◆ The problem ◆
Copy out each line of the data that holds the string "label".

Start of Input for this task

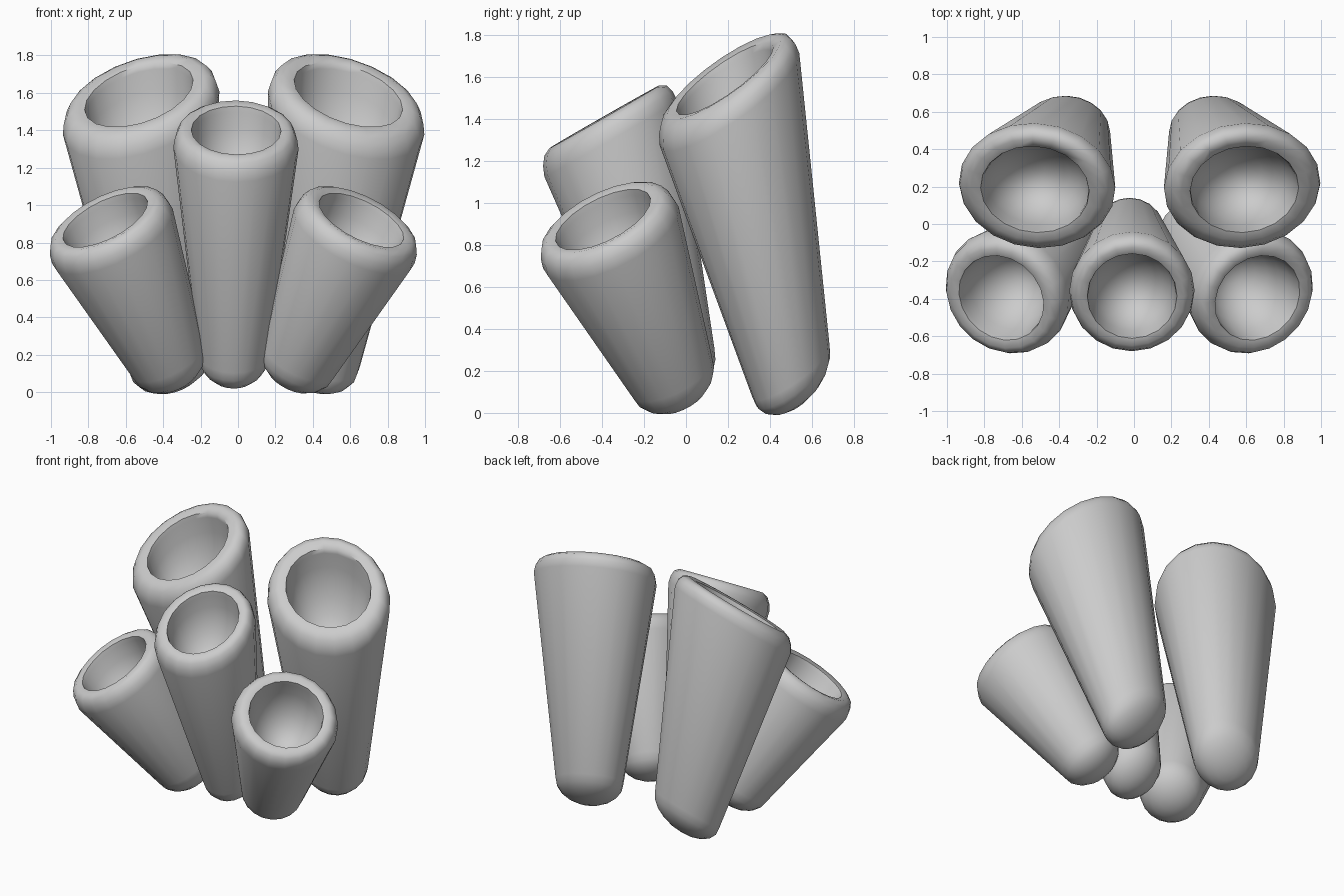
import bpy, bmesh, math
from mathutils import Matrix, Vector

if "Cube" in bpy.data.objects:
    bpy.data.objects.remove(bpy.data.objects["Cube"])

SIDES = 20


def bowl(radius, bottom, top, steps):
    # quarter ellipse from the pole out to the wall
    return [(radius * math.sin(t), top - (top - bottom) * math.cos(t))
            for t in (math.pi / 2 * i / steps for i in range(steps + 1))]


def tube(name, mouth, foot, lean, scale, r_top, r_hole, r_base):
    # profile: rounded foot, tapered wall, rolled lip, bowl-shaped hollow
    mouth, foot = Vector(mouth), Vector(foot)
    length = (mouth - foot).length
    wall = r_top - r_hole
    prof = bowl(r_base, 0, 0.16, 5)
    prof += [(r_top, length - 0.10), (r_top - 0.08 * wall, length - 0.05),
             (r_top - 0.27 * wall, length - 0.01),
             (r_top - 0.6 * wall, length + 0.01), (r_hole, length)]
    prof += bowl(r_hole * 0.98, length - r_hole * 1.5, length - 0.03, 6)[::-1]

    bm = bmesh.new()
    verts = [bm.verts.new((r, 0, h)) for r, h in prof]
    edges = [bm.edges.new(p) for p in zip(verts, verts[1:])]
    bmesh.ops.spin(bm, geom=verts + edges, axis=(0, 0, 1), cent=(0, 0, 0),
                   angle=math.tau, steps=SIDES, use_duplicate=False)
    bmesh.ops.remove_doubles(bm, verts=bm.verts, dist=0.0005)
    # rings lie in the mouth plane, the axis runs from foot to mouth
    normal = Vector((lean[0], lean[1], 1)).normalized()
    rot = Vector((0, 0, 1)).rotation_difference(normal).to_matrix()
    mat = Matrix.Diagonal(scale) @ rot
    mat.col[2] = (mouth - foot) / length
    bm.transform(Matrix.Translation(foot) @ mat.to_4x4())
    bmesh.ops.recalc_face_normals(bm, faces=bm.faces)
    me = bpy.data.meshes.new(name)
    bm.to_mesh(me)
    bm.free()
    ob = bpy.data.objects.new(name, me)
    bpy.context.collection.objects.link(ob)
    bpy.ops.object.select_all(action='DESELECT')
    ob.select_set(True)
    bpy.context.view_layer.objects.active = ob
    bpy.ops.object.shade_smooth_by_angle(angle=math.radians(50))


# mirrored back and front pairs
for side, label in ((-1, "left"), (1, "right")):
    tube("back_tube_" + label, (0.03 + side * 0.56, 0.185, 1.59),
         (0.03 + side * 0.37, 0.535, 0.04), (side * 0.19, -0.36),
         (1, 0.83, 1.55), 0.425, 0.295, 0.235)
    tube("front_tube_" + label, (-0.025 + side * 0.685, -0.395, 0.92),
         (-0.025 + side * 0.29, -0.01, 0.04), (side * 0.45, -0.45),
         (1, 1, 1.1), 0.35, 0.245, 0.21)

# single middle tube
tube("middle_tube", (-0.01, -0.385, 1.40), (-0.025, 0.0, 0.05),
     (0.01, -0.41), (1, 1.02, 1.42), 0.335, 0.24, 0.19)
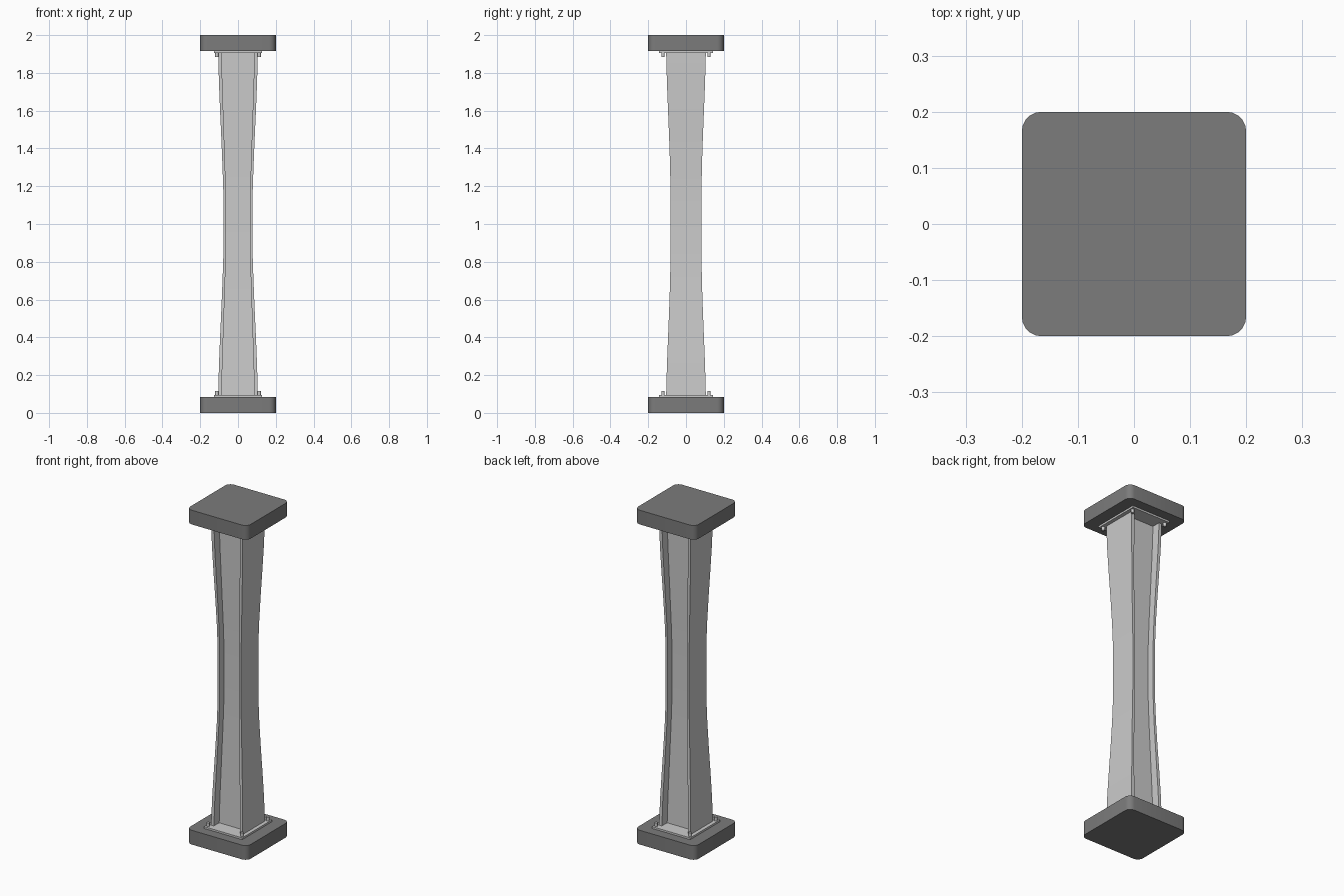
import bpy, bmesh, math

if "Cube" in bpy.data.objects:
    bpy.data.objects.remove(bpy.data.objects["Cube"])

dark = bpy.data.materials.new("dark_grey")
dark.diffuse_color = (0.2, 0.2, 0.2, 1)
dark.use_nodes = True
dark.node_tree.nodes["Principled BSDF"].inputs["Base Color"].default_value = dark.diffuse_color


def finish(bm, name, mat=None):
    bmesh.ops.recalc_face_normals(bm, faces=bm.faces)
    me = bpy.data.meshes.new(name)
    bm.to_mesh(me)
    bm.free()
    ob = bpy.data.objects.new(name, me)
    bpy.context.collection.objects.link(ob)
    if mat:
        me.materials.append(mat)
    bpy.ops.object.select_all(action='DESELECT')
    ob.select_set(True)
    bpy.context.view_layer.objects.active = ob
    bpy.ops.object.shade_smooth_by_angle(angle=math.radians(32))
    return ob


def box(name, hx, hy, z0, z1, radius=0, mat=None):
    bm = bmesh.new()
    bmesh.ops.create_cube(bm, size=1)
    for v in bm.verts:
        v.co = (v.co.x * 2 * hx, v.co.y * 2 * hy, z0 + (v.co.z + 0.5) * (z1 - z0))
    if radius:
        upright = [e for e in bm.edges
                   if abs(e.verts[0].co.z - e.verts[1].co.z) > 0.01]
        bmesh.ops.bevel(bm, geom=upright, offset=radius, segments=5,
                        profile=0.5, affect='EDGES')
    return finish(bm, name, mat)


# Waisted H-section column: z, half width, inner half width, half depth, web half depth
half = [(0.095, 0.105, 0.086, 0.105, 0.055),
        (0.25, 0.101, 0.083, 0.101, 0.052),
        (0.40, 0.095, 0.078, 0.095, 0.049),
        (0.55, 0.088, 0.073, 0.089, 0.046),
        (0.70, 0.082, 0.068, 0.084, 0.043),
        (0.85, 0.077, 0.064, 0.082, 0.041)]
stations = half + [(2 - s[0],) + s[1:] for s in reversed(half)]
bm = bmesh.new()
rings = []
for z, w, i, d, t in stations:
    quarter = [(-w, -d), (-i, -d), (-i, -t), (i, -t), (i, -d), (w, -d)]
    outline = quarter + [(-x, -y) for x, y in quarter]
    rings.append([bm.verts.new((x, y, z)) for x, y in outline])
for a, b in zip(rings, rings[1:]):
    for k in range(12):
        n = (k + 1) % 12
        bm.faces.new((a[k], a[n], b[n], b[k]))
bm.faces.new(rings[0])
bm.faces.new(rings[-1])
finish(bm, "column")

# Pads, plates and bolts at both ends
for end in ("bottom", "top"):
    def span(a, b):
        return (a, b) if end == "bottom" else (2 - b, 2 - a)
    box(end + "_pad", 0.2, 0.2, *span(0, 0.085), radius=0.035, mat=dark)
    box(end + "_plate", 0.127, 0.142, *span(0.085, 0.096))
    bm = bmesh.new()
    z0, z1 = span(0.094, 0.117)
    for sx in (-1, 1):
        for sy in (-1, 1):
            made = bmesh.ops.create_cone(bm, cap_ends=True, segments=12, radius1=0.009,
                                         radius2=0.009, depth=z1 - z0)
            bmesh.ops.translate(bm, verts=made["verts"],
                                vec=(sx * 0.112, sy * 0.122, (z0 + z1) / 2))
    finish(bm, end + "_bolts")
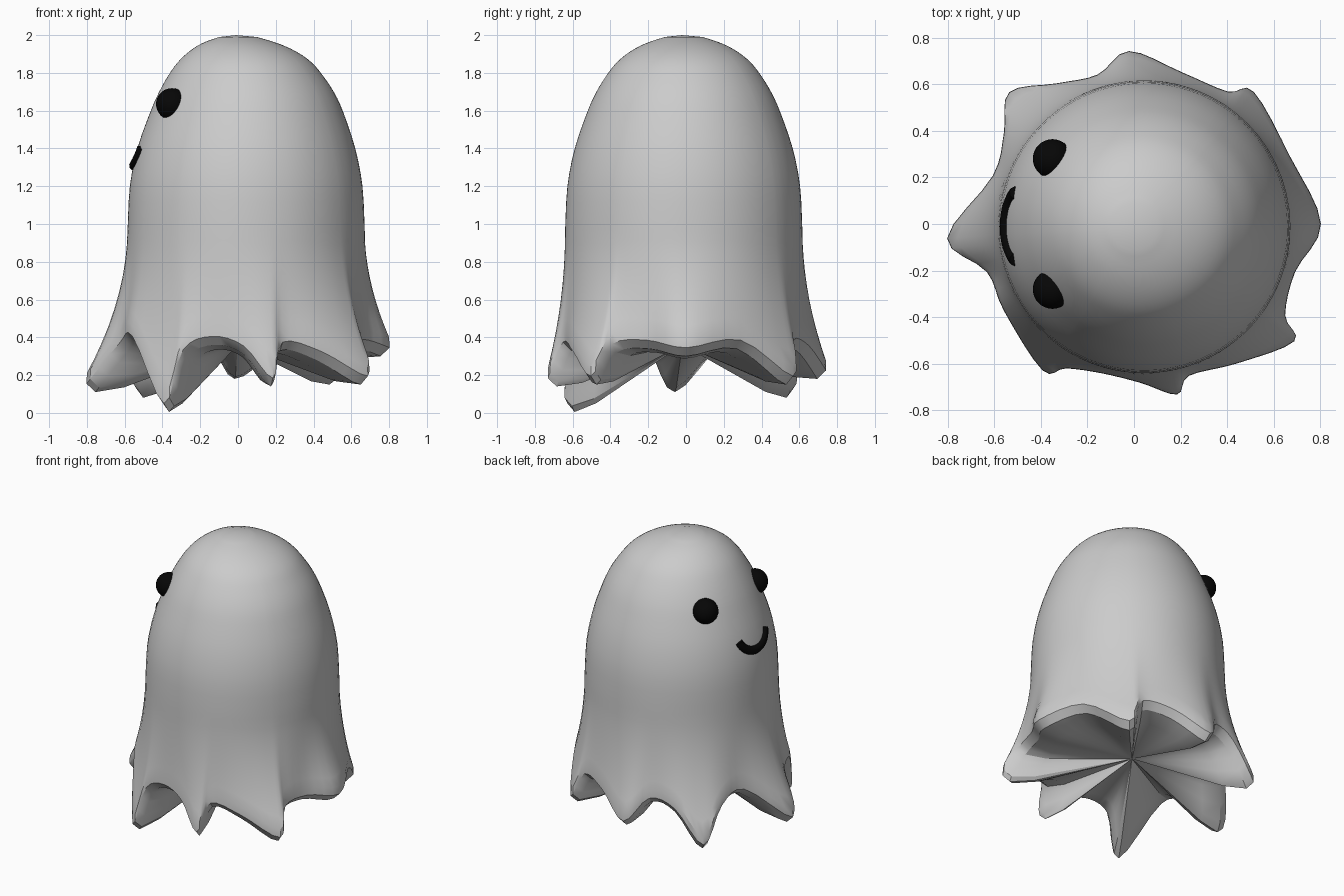
import bpy, bmesh, math
from mathutils import Vector

if "Cube" in bpy.data.objects:
    bpy.data.objects.remove(bpy.data.objects["Cube"])


def catmull(a, b, c, d, t):
    return 0.5 * (2 * b + (c - a) * t + (2 * a - 5 * b + 4 * c - d) * t * t
                  + (3 * b - a - 3 * c + d) * t ** 3)


def smooth_path(pts, steps, closed):
    pts = [Vector(p) for p in pts]
    n = len(pts)
    get = (lambda i: pts[i % n]) if closed else (lambda i: pts[max(0, min(n - 1, i))])
    out = [catmull(get(i - 1), get(i), get(i + 1), get(i + 2), k / steps)
           for i in range(n if closed else n - 1) for k in range(steps)]
    return out if closed else out + [pts[-1]]


def smooth(obj, deg):
    bpy.ops.object.select_all(action='DESELECT')
    obj.select_set(True)
    bpy.context.view_layer.objects.active = obj
    bpy.ops.object.shade_smooth_by_angle(angle=math.radians(deg))


AXIS = Vector((0.042, -0.012, 0))

# dome profile: (radius, height, x of ring centre)
DOME = [(0.10, 1.99, 0.0), (0.20, 1.957, 0.01), (0.285, 1.912, 0.025), (0.355, 1.855, 0.035),
        (0.41, 1.785, 0.04), (0.465, 1.695, 0.045), (0.512, 1.59, 0.046), (0.577, 1.40, 0.044),
        (0.616, 1.20, 0.043), (0.628, 0.97, 0.043)]

# lower edge of the cloth: eight drooping tips and the folds between them
HEM = [(0.78, 0.0, 0.30), (0.65, 0.28, 0.34), (0.50, 0.55, 0.15), (0.39, 0.55, 0.34),
       (0.20, 0.63, 0.31), (-0.02, 0.72, 0.18), (-0.15, 0.62, 0.34), (-0.32, 0.585, 0.30),
       (-0.52, 0.55, 0.08), (-0.54, 0.38, 0.30), (-0.585, 0.20, 0.36), (-0.78, -0.06, 0.11),
       (-0.61, -0.20, 0.32), (-0.54, -0.36, 0.36), (-0.38, -0.61, 0.005), (-0.28, -0.60, 0.29),
       (-0.13, -0.62, 0.36), (0.03, -0.66, 0.31), (0.18, -0.71, 0.14), (0.23, -0.63, 0.33),
       (0.43, -0.58, 0.28), (0.67, -0.49, 0.15), (0.63, -0.38, 0.32), (0.67, -0.2, 0.34)]
STEPS = 4
hem = smooth_path(HEM, STEPS, True)

# steadily increasing column angles taken from the hem points
base = []
for p in HEM:
    a = math.atan2(p[1] - AXIS.y, p[0] - AXIS.x)
    while base and a < base[-1]:
        a += 2 * math.pi
    base.append(a)
base.append(base[0] + 2 * math.pi)
angles = [base[i] + (base[i + 1] - base[i]) * k / STEPS
          for i in range(len(HEM)) for k in range(STEPS)]
N = len(angles)


def hem_loop(out, lift):
    """Hem points pushed outward from the axis and raised."""
    loop = []
    for h in hem:
        d = Vector((h.x - AXIS.x, h.y - AXIS.y, 0)).normalized() * out
        loop.append(Vector((h.x + d.x, h.y + d.y, max(0, h.z + lift))))
    return loop


# ghost body
bm = bmesh.new()
rings = []
for r, z, cx in smooth_path(DOME, 3, False):
    rings.append([bm.verts.new((cx + r * math.cos(a), AXIS.y + r * math.sin(a), z))
                  for a in angles])
r0, z0 = DOME[-1][0], DOME[-1][1]
rims = hem_loop(0.02, 0.10)
ROWS = 9
for j in range(1, ROWS + 1):
    s = j / ROWS
    ring = []
    for a, p in zip(angles, rims):
        q = AXIS + Vector((r0 * math.cos(a), r0 * math.sin(a), 0))
        q = q.lerp(Vector((p.x, p.y, 0)), s ** 1.9)
        q.z = z0 + (p.z - z0) * s
        ring.append(bm.verts.new(q))
    rings.append(ring)
# rounded hem edge, then the underside drawn in to a point
centre = Vector((0.0, -0.02, 0.36))
tuck = hem_loop(-0.025, 0)
inner = [p.lerp(centre, 0.2) - Vector((0, 0, 0.025)) for p in tuck]
for loop in (hem_loop(0.022, 0.045), tuck, inner):
    rings.append([bm.verts.new(p) for p in loop])
for up, low in zip(rings, rings[1:]):
    for i in range(N):
        k = (i + 1) % N
        bm.faces.new((up[i], low[i], low[k], up[k]))
top = bm.verts.new((-0.01, -0.02, 2.0))
under = bm.verts.new(centre)
for i in range(N):
    k = (i + 1) % N
    bm.faces.new((top, rings[0][i], rings[0][k]))
    bm.faces.new((under, rings[-1][k], rings[-1][i]))
bmesh.ops.recalc_face_normals(bm, faces=bm.faces)
me = bpy.data.meshes.new("ghost_body")
bm.to_mesh(me)
bm.free()
body = bpy.data.objects.new("ghost_body", me)
bpy.context.collection.objects.link(body)
smooth(body, 30)

black = bpy.data.materials.new("black")
black.diffuse_color = (0.002, 0.002, 0.002, 1)
black.use_nodes = True
black.node_tree.nodes["Principled BSDF"].inputs["Base Color"].default_value = black.diffuse_color

# eyes
for name, side in (("left_eye", -1), ("right_eye", 1)):
    bpy.ops.mesh.primitive_uv_sphere_add(segments=32, ring_count=16, radius=0.084,
                                         location=(-0.35, 0.28 * side, 1.635))
    eye = bpy.context.object
    eye.name = name
    eye.data.materials.append(black)
    smooth(eye, 40)

# smiling mouth: a tube lying on the dome
cu = bpy.data.curves.new("mouth", 'CURVE')
cu.dimensions = '3D'
cu.bevel_depth = 0.03
cu.bevel_resolution = 3
cu.use_fill_caps = True
sp = cu.splines.new('POLY')
M = 20
sp.points.add(M)
for i in range(M + 1):
    a = math.radians(-80 + 160 * i / M)
    y, z = 0.145 * math.sin(a), 1.42 - 0.11 * math.cos(a)
    r = 0.597 - 0.25 * (z - 1.3)
    x = 0.048 - math.sqrt(r * r - y * y)
    sp.points[i].co = (x, y - 0.01, z, 1)
mouth = bpy.data.objects.new("mouth", cu)
cu.materials.append(black)
bpy.context.collection.objects.link(mouth)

End of Input for this task

◆ Exercise result ◆
for side, label in ((-1, "left"), (1, "right")):
    tube("back_tube_" + label, (0.03 + side * 0.56, 0.185, 1.59),
    tube("front_tube_" + label, (-0.025 + side * 0.685, -0.395, 0.92),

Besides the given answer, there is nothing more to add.